Anything Goes: The mouse-over text for this new room says it all – "All's fair in this room – no whiners allowed." This is the room for anyone who's ever gotten frustrated because their opponent conceded after a Stone Rain or a Counterspell or even a turn 1 Seat of the Synod. This is also the room for anyone who took their pet deck into the old Serious Decks room only to get yelled at for playing something that was too "rogue."
Tournament Practice: The name says it all this time – this room is for tournament decks. The new "Anything Goes" room should live about halfway between the old Casual room and the old Serious room. Meanwhile, here's the more competitive side of the old Serious Decks room.

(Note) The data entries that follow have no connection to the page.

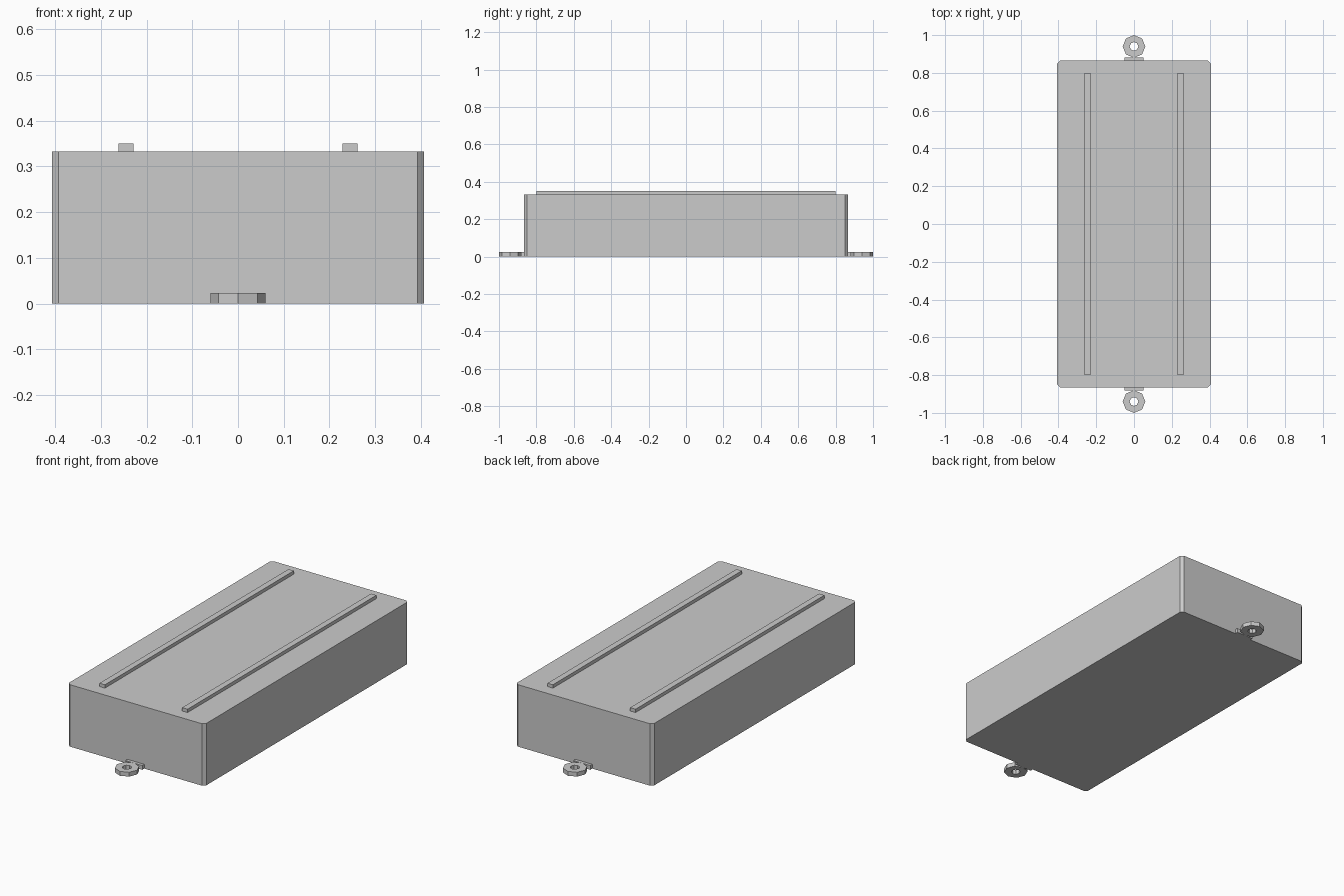
import bpy
import bmesh
from math import cos, sin, pi

cube = bpy.data.objects.get("Cube")
if cube:
    bpy.data.objects.remove(cube, do_unlink=True)

grey = bpy.data.materials.new("plain grey")
grey.use_nodes = True
colour = (0.6, 0.6, 0.6, 1)
grey.diffuse_color = colour
grey.node_tree.nodes["Principled BSDF"].inputs["Base Color"].default_value = colour


def finish(name, bm):
    bmesh.ops.recalc_face_normals(bm, faces=bm.faces)
    mesh = bpy.data.meshes.new(name)
    bm.to_mesh(mesh)
    bm.free()
    mesh.materials.append(grey)
    obj = bpy.data.objects.new(name, mesh)
    bpy.context.collection.objects.link(obj)
    return obj


def box(name, low, high, chamfer=0):
    bm = bmesh.new()
    bmesh.ops.create_cube(bm, size=1)
    for v in bm.verts:
        v.co = [a + (c + 0.5) * (b - a) for a, b, c in zip(low, high, v.co)]
    if chamfer:
        upright = [e for e in bm.edges if abs(e.verts[0].co.z - e.verts[1].co.z) > 0.01]
        bmesh.ops.bevel(bm, geom=upright, offset=chamfer, segments=1, affect='EDGES')
    return finish(name, bm)


def ring(name, y, outer, inner, height, sides=8):
    bm = bmesh.new()
    loops = []
    for radius, z in ((outer, 0), (outer, height), (inner, height), (inner, 0)):
        loops.append([bm.verts.new((radius * cos(2 * pi * i / sides),
                                    y + radius * sin(2 * pi * i / sides), z))
                      for i in range(sides)])
    for k in range(4):
        a, b = loops[k], loops[(k + 1) % 4]
        for i in range(sides):
            j = (i + 1) % sides
            bm.faces.new((a[i], a[j], b[j], b[i]))
    return finish(name, bm)


# Main case with chamfered upright corners
box("case", (-0.407, -0.865, 0), (0.407, 0.865, 0.332), 0.015)

# Long rails on the lid
for side, x in (("right", -0.245), ("left", 0.245)):
    box(side + "_rail", (x - 0.016, -0.8, 0.33), (x + 0.016, 0.8, 0.35))

# Mounting eyelets and their tabs at both ends
for end, s in (("front", -1), ("back", 1)):
    ring(end + "_eyelet", s * 0.94, 0.06, 0.023, 0.023)
    ys = sorted((s * 0.863, s * 0.882))
    box(end + "_tab", (-0.05, ys[0], 0), (0.05, ys[1], 0.023))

One final change you'll see on Thursday is that we've merged the Sealed Deck Games room with the Limited Games room. Neither room gets a lot of traffic so we don't want to split the casual Limited audience up into two rooms. The biggest impact of this merger is that if you want to play a 1 on 1 sealed deck match, you'll now have to set up an 8-person tournament and then start it with just two people.
So there you have it – tune in to magicthegathering.com on September 1st to read the first quarterly B&R Announcement that specifically addresses Magic Online and then turn on the game the next day to enjoy the new Classic format and the new casual constructed rooms. In addition, anytime you have a suggestion for how to make MTGO a better game, please do point it out on the message boards. We're listening and we do have the ability to make a few small improvements over the next year.